| PROBLEM DETAILS |
Please give back each entry below unaltered, leaving the pictures out.

| MATERIAL PROVIDED |
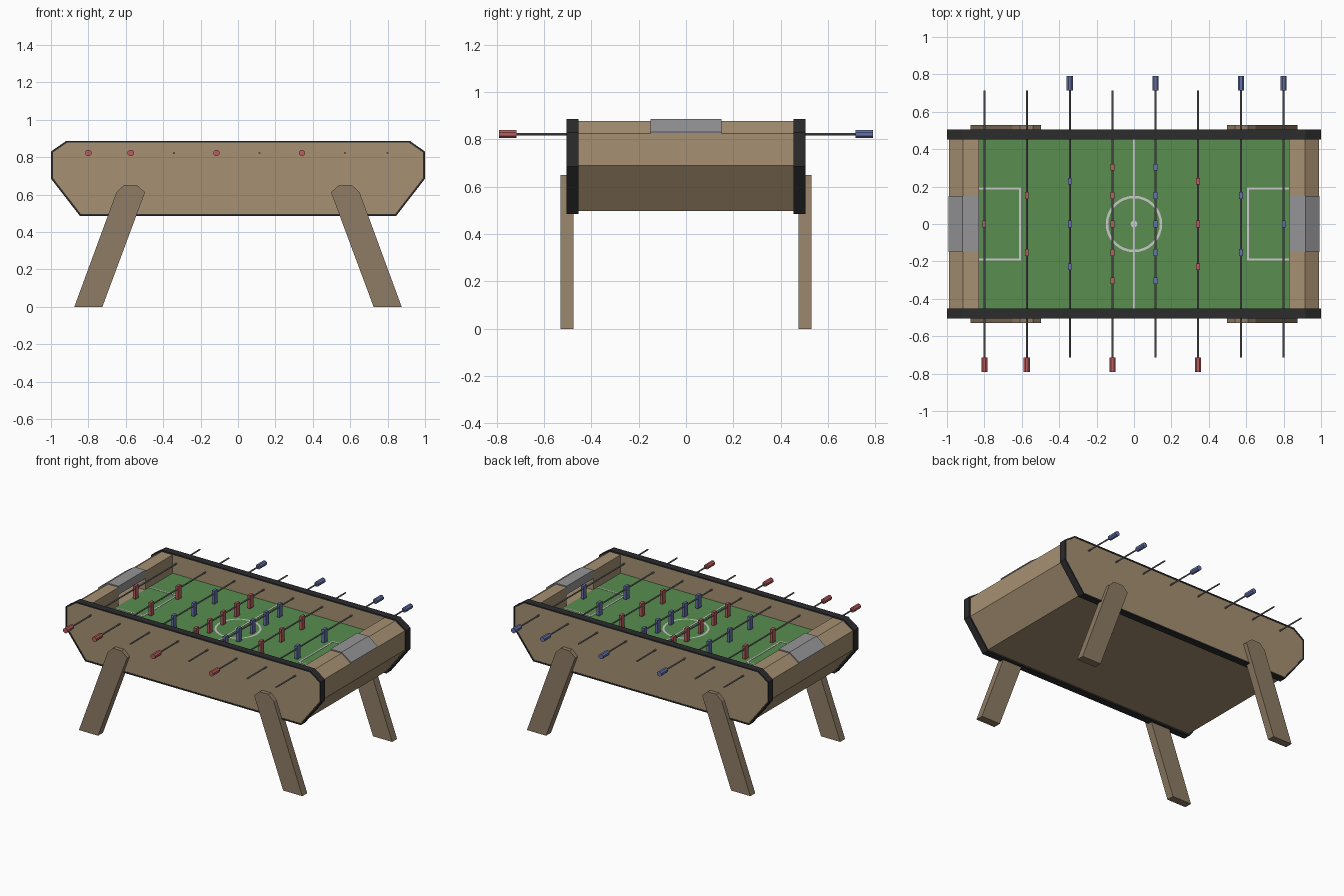
import bpy, bmesh, math
from mathutils import Matrix, Vector

if "Cube" in bpy.data.objects:
    bpy.data.objects.remove(bpy.data.objects["Cube"])


def material(name, r, g, b):
    m = bpy.data.materials.new(name)
    m.diffuse_color = (r, g, b, 1)
    m.use_nodes = True
    m.node_tree.nodes["Principled BSDF"].inputs["Base Color"].default_value = m.diffuse_color
    return m


WOOD = material("wood", 0.38, 0.28, 0.17)
LEG = material("leg_wood", 0.27, 0.20, 0.13)
BLACK = material("black_trim", 0.025, 0.025, 0.027)
GREEN = material("pitch_green", 0.10, 0.27, 0.08)
WHITE = material("line_white", 0.6, 0.6, 0.6)
METAL = material("metal", 0.2, 0.2, 0.2)
GREY = material("goal_grey", 0.30, 0.30, 0.31)
RED = material("team_red", 0.48, 0.11, 0.11)
BLUE = material("team_blue", 0.13, 0.17, 0.40)


def finish(bm, name, mat):
    bmesh.ops.recalc_face_normals(bm, faces=bm.faces)
    me = bpy.data.meshes.new(name)
    bm.to_mesh(me)
    bm.free()
    me.materials.append(mat)
    ob = bpy.data.objects.new(name, me)
    bpy.context.collection.objects.link(ob)
    return ob


def extrude(name, profile, y0, y1, mat):
    """Solid from an x/z profile between two y values."""
    bm = bmesh.new()
    a = [bm.verts.new((x, y0, z)) for x, z in profile]
    b = [bm.verts.new((x, y1, z)) for x, z in profile]
    n = len(a)
    bm.faces.new(a)
    bm.faces.new(b[::-1])
    for i in range(n):
        j = (i + 1) % n
        bm.faces.new((a[i], a[j], b[j], b[i]))
    return finish(bm, name, mat)


def frame(name, outer, inner, y0, y1, mat):
    """Hollow band between two x/z outlines."""
    bm = bmesh.new()
    loops = [[bm.verts.new((x, y, z)) for x, z in p]
             for p, y in ((outer, y0), (outer, y1), (inner, y1), (inner, y0))]
    n = len(outer)
    for k in range(4):
        p, q = loops[k], loops[(k + 1) % 4]
        for i in range(n):
            j = (i + 1) % n
            bm.faces.new((p[i], p[j], q[j], q[i]))
    return finish(bm, name, mat)


def box(name, x0, x1, y0, y1, z0, z1, mat):
    return extrude(name, [(x0, z0), (x1, z0), (x1, z1), (x0, z1)], y0, y1, mat)


def rod(name, x, y0, y1, r, sides, mat):
    bm = bmesh.new()
    m = (Matrix.Translation((x, (y0 + y1) / 2, ROD_Z))
         @ Matrix.Rotation(math.pi / 2, 4, 'X')
         @ Matrix.Rotation(math.pi / sides, 4, 'Z'))
    bmesh.ops.create_cone(bm, cap_ends=True, segments=sides, radius1=r,
                          radius2=r, depth=y1 - y0, matrix=m)
    return finish(bm, name, mat)


def mirrored(half):
    return half + [(-x, z) for x, z in half[::-1]]


ROD_Z, PITCH_Z = 0.822, 0.745

# side panels with dark edge bands
outer = mirrored([(0.845, 0.485), (1.0, 0.685), (1.0, 0.83), (0.918, 0.887)])
inner = mirrored([(0.84, 0.495), (0.99, 0.689), (0.99, 0.825), (0.915, 0.877)])
for s, side in ((-1, "front"), (1, "back")):
    frame(side + "_edge_band", outer, inner, s * 0.453, s * 0.504, BLACK)
    extrude(side + "_panel", inner, s * 0.455, s * 0.501, WOOD)

# cabinet ends and floor; the middle section holds the goal recesses
ends = mirrored([(0.84, 0.497), (0.988, 0.689), (0.988, 0.825),
                 (0.915, 0.877), (0.83, 0.877), (0.83, PITCH_Z)])
goals = mirrored([(0.84, 0.497), (0.988, 0.689), (0.988, 0.825),
                  (0.95, 0.825), (0.95, PITCH_Z - 0.001)])
extrude("cabinet_front", ends, -0.456, -0.15, WOOD)
extrude("cabinet_back", ends, 0.15, 0.456, WOOD)
extrude("cabinet_middle", goals, -0.15, 0.15, WOOD)

# grey goal covers
for s, side in ((-1, "left"), (1, "right")):
    prof = [(0.83, 0.825), (0.83, 0.885), (0.917, 0.885), (0.992, 0.832), (0.992, 0.825)]
    extrude(side + "_goal_cover", [(s * x, z) for x, z in prof], -0.15, 0.15, GREY)

# pitch and markings
box("pitch", -0.83, 0.83, -0.454, 0.454, PITCH_Z - 0.004, PITCH_Z + 0.002, GREEN)
L0, L1 = PITCH_Z, PITCH_Z + 0.004
box("halfway_line", -0.005, 0.005, -0.454, 0.454, L0, L1, WHITE)
for s, side in ((-1, "left"), (1, "right")):
    xs = sorted((s * 0.605, s * 0.615))
    box(side + "_area_line", *xs, -0.195, 0.195, L0, L1, WHITE)
    xs = sorted((s * 0.615, s * 0.83))
    for t in (-1, 1):
        box(side + "_area_side", *xs, t * 0.19 - 0.005, t * 0.19 + 0.005, L0, L1, WHITE)

bm = bmesh.new()
N = 32
rings = [[bm.verts.new((r * math.cos(2 * math.pi * i / N),
                        r * math.sin(2 * math.pi * i / N), L1 + 0.0005))
          for i in range(N)] for r in (0.138, 0.151)]
for i in range(N):
    j = (i + 1) % N
    bm.faces.new((rings[0][i], rings[1][i], rings[1][j], rings[0][j]))
bmesh.ops.create_circle(bm, cap_ends=True, segments=16, radius=0.018,
                        matrix=Matrix.Translation((0, 0, L1 + 0.0005)))
finish(bm, "centre_circle", WHITE)

# splayed legs with chamfered tops
leg = [(0.875, 0), (0.725, 0), (0.497, 0.612), (0.54, 0.65), (0.61, 0.65), (0.65, 0.612)]
for sx, a in ((-1, "left"), (1, "right")):
    for sy, b in ((-1, "front"), (1, "back")):
        extrude(f"{b}_{a}_leg", [(sx * x, z) for x, z in leg],
                sy * 0.475, sy * 0.53, LEG)

# rods, handles and players
five, three, two, one = (-0.303, -0.152, 0, 0.152, 0.303), (-0.229, 0, 0.229), (-0.152, 0.152), (0,)
rows = [(-0.80, RED, one), (-0.573, RED, two), (-0.343, BLUE, three), (-0.115, RED, five),
        (0.115, BLUE, five), (0.342, RED, three), (0.572, BLUE, two), (0.80, BLUE, one)]
for x, team, players in rows:
    s = -1 if team is RED else 1
    rod("rod", x, -0.715, 0.715, 0.0055, 8, METAL)
    ys = sorted((s * 0.715, s * 0.79))
    rod("handle", x, *ys, 0.018, 8, team)
    for y in players:
        box("player", x - 0.01, x + 0.01, y - 0.018, y + 0.018, 0.752, 0.845, team)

| ANSWER BELOW |
import bpy, bmesh, math
from mathutils import Matrix, Vector

if "Cube" in bpy.data.objects:
    bpy.data.objects.remove(bpy.data.objects["Cube"])


def material(name, r, g, b):
    m = bpy.data.materials.new(name)
    m.diffuse_color = (r, g, b, 1)
    m.use_nodes = True
    m.node_tree.nodes["Principled BSDF"].inputs["Base Color"].default_value = m.diffuse_color
    return m


WOOD = material("wood", 0.38, 0.28, 0.17)
LEG = material("leg_wood", 0.27, 0.20, 0.13)
BLACK = material("black_trim", 0.025, 0.025, 0.027)
GREEN = material("pitch_green", 0.10, 0.27, 0.08)
WHITE = material("line_white", 0.6, 0.6, 0.6)
METAL = material("metal", 0.2, 0.2, 0.2)
GREY = material("goal_grey", 0.30, 0.30, 0.31)
RED = material("team_red", 0.48, 0.11, 0.11)
BLUE = material("team_blue", 0.13, 0.17, 0.40)


def finish(bm, name, mat):
    bmesh.ops.recalc_face_normals(bm, faces=bm.faces)
    me = bpy.data.meshes.new(name)
    bm.to_mesh(me)
    bm.free()
    me.materials.append(mat)
    ob = bpy.data.objects.new(name, me)
    bpy.context.collection.objects.link(ob)
    return ob


def extrude(name, profile, y0, y1, mat):
    """Solid from an x/z profile between two y values."""
    bm = bmesh.new()
    a = [bm.verts.new((x, y0, z)) for x, z in profile]
    b = [bm.verts.new((x, y1, z)) for x, z in profile]
    n = len(a)
    bm.faces.new(a)
    bm.faces.new(b[::-1])
    for i in range(n):
        j = (i + 1) % n
        bm.faces.new((a[i], a[j], b[j], b[i]))
    return finish(bm, name, mat)


def frame(name, outer, inner, y0, y1, mat):
    """Hollow band between two x/z outlines."""
    bm = bmesh.new()
    loops = [[bm.verts.new((x, y, z)) for x, z in p]
             for p, y in ((outer, y0), (outer, y1), (inner, y1), (inner, y0))]
    n = len(outer)
    for k in range(4):
        p, q = loops[k], loops[(k + 1) % 4]
        for i in range(n):
            j = (i + 1) % n
            bm.faces.new((p[i], p[j], q[j], q[i]))
    return finish(bm, name, mat)


def box(name, x0, x1, y0, y1, z0, z1, mat):
    return extrude(name, [(x0, z0), (x1, z0), (x1, z1), (x0, z1)], y0, y1, mat)


def rod(name, x, y0, y1, r, sides, mat):
    bm = bmesh.new()
    m = (Matrix.Translation((x, (y0 + y1) / 2, ROD_Z))
         @ Matrix.Rotation(math.pi / 2, 4, 'X')
         @ Matrix.Rotation(math.pi / sides, 4, 'Z'))
    bmesh.ops.create_cone(bm, cap_ends=True, segments=sides, radius1=r,
                          radius2=r, depth=y1 - y0, matrix=m)
    return finish(bm, name, mat)


def mirrored(half):
    return half + [(-x, z) for x, z in half[::-1]]


ROD_Z, PITCH_Z = 0.822, 0.745

# side panels with dark edge bands
outer = mirrored([(0.845, 0.485), (1.0, 0.685), (1.0, 0.83), (0.918, 0.887)])
inner = mirrored([(0.84, 0.495), (0.99, 0.689), (0.99, 0.825), (0.915, 0.877)])
for s, side in ((-1, "front"), (1, "back")):
    frame(side + "_edge_band", outer, inner, s * 0.453, s * 0.504, BLACK)
    extrude(side + "_panel", inner, s * 0.455, s * 0.501, WOOD)

# cabinet ends and floor; the middle section holds the goal recesses
ends = mirrored([(0.84, 0.497), (0.988, 0.689), (0.988, 0.825),
                 (0.915, 0.877), (0.83, 0.877), (0.83, PITCH_Z)])
goals = mirrored([(0.84, 0.497), (0.988, 0.689), (0.988, 0.825),
                  (0.95, 0.825), (0.95, PITCH_Z - 0.001)])
extrude("cabinet_front", ends, -0.456, -0.15, WOOD)
extrude("cabinet_back", ends, 0.15, 0.456, WOOD)
extrude("cabinet_middle", goals, -0.15, 0.15, WOOD)

# grey goal covers
for s, side in ((-1, "left"), (1, "right")):
    prof = [(0.83, 0.825), (0.83, 0.885), (0.917, 0.885), (0.992, 0.832), (0.992, 0.825)]
    extrude(side + "_goal_cover", [(s * x, z) for x, z in prof], -0.15, 0.15, GREY)

# pitch and markings
box("pitch", -0.83, 0.83, -0.454, 0.454, PITCH_Z - 0.004, PITCH_Z + 0.002, GREEN)
L0, L1 = PITCH_Z, PITCH_Z + 0.004
box("halfway_line", -0.005, 0.005, -0.454, 0.454, L0, L1, WHITE)
for s, side in ((-1, "left"), (1, "right")):
    xs = sorted((s * 0.605, s * 0.615))
    box(side + "_area_line", *xs, -0.195, 0.195, L0, L1, WHITE)
    xs = sorted((s * 0.615, s * 0.83))
    for t in (-1, 1):
        box(side + "_area_side", *xs, t * 0.19 - 0.005, t * 0.19 + 0.005, L0, L1, WHITE)

bm = bmesh.new()
N = 32
rings = [[bm.verts.new((r * math.cos(2 * math.pi * i / N),
                        r * math.sin(2 * math.pi * i / N), L1 + 0.0005))
          for i in range(N)] for r in (0.138, 0.151)]
for i in range(N):
    j = (i + 1) % N
    bm.faces.new((rings[0][i], rings[1][i], rings[1][j], rings[0][j]))
bmesh.ops.create_circle(bm, cap_ends=True, segments=16, radius=0.018,
                        matrix=Matrix.Translation((0, 0, L1 + 0.0005)))
finish(bm, "centre_circle", WHITE)

# splayed legs with chamfered tops
leg = [(0.875, 0), (0.725, 0), (0.497, 0.612), (0.54, 0.65), (0.61, 0.65), (0.65, 0.612)]
for sx, a in ((-1, "left"), (1, "right")):
    for sy, b in ((-1, "front"), (1, "back")):
        extrude(f"{b}_{a}_leg", [(sx * x, z) for x, z in leg],
                sy * 0.475, sy * 0.53, LEG)

# rods, handles and players
five, three, two, one = (-0.303, -0.152, 0, 0.152, 0.303), (-0.229, 0, 0.229), (-0.152, 0.152), (0,)
rows = [(-0.80, RED, one), (-0.573, RED, two), (-0.343, BLUE, three), (-0.115, RED, five),
        (0.115, BLUE, five), (0.342, RED, three), (0.572, BLUE, two), (0.80, BLUE, one)]
for x, team, players in rows:
    s = -1 if team is RED else 1
    rod("rod", x, -0.715, 0.715, 0.0055, 8, METAL)
    ys = sorted((s * 0.715, s * 0.79))
    rod("handle", x, *ys, 0.018, 8, team)
    for y in players:
        box("player", x - 0.01, x + 0.01, y - 0.018, y + 0.018, 0.752, 0.845, team)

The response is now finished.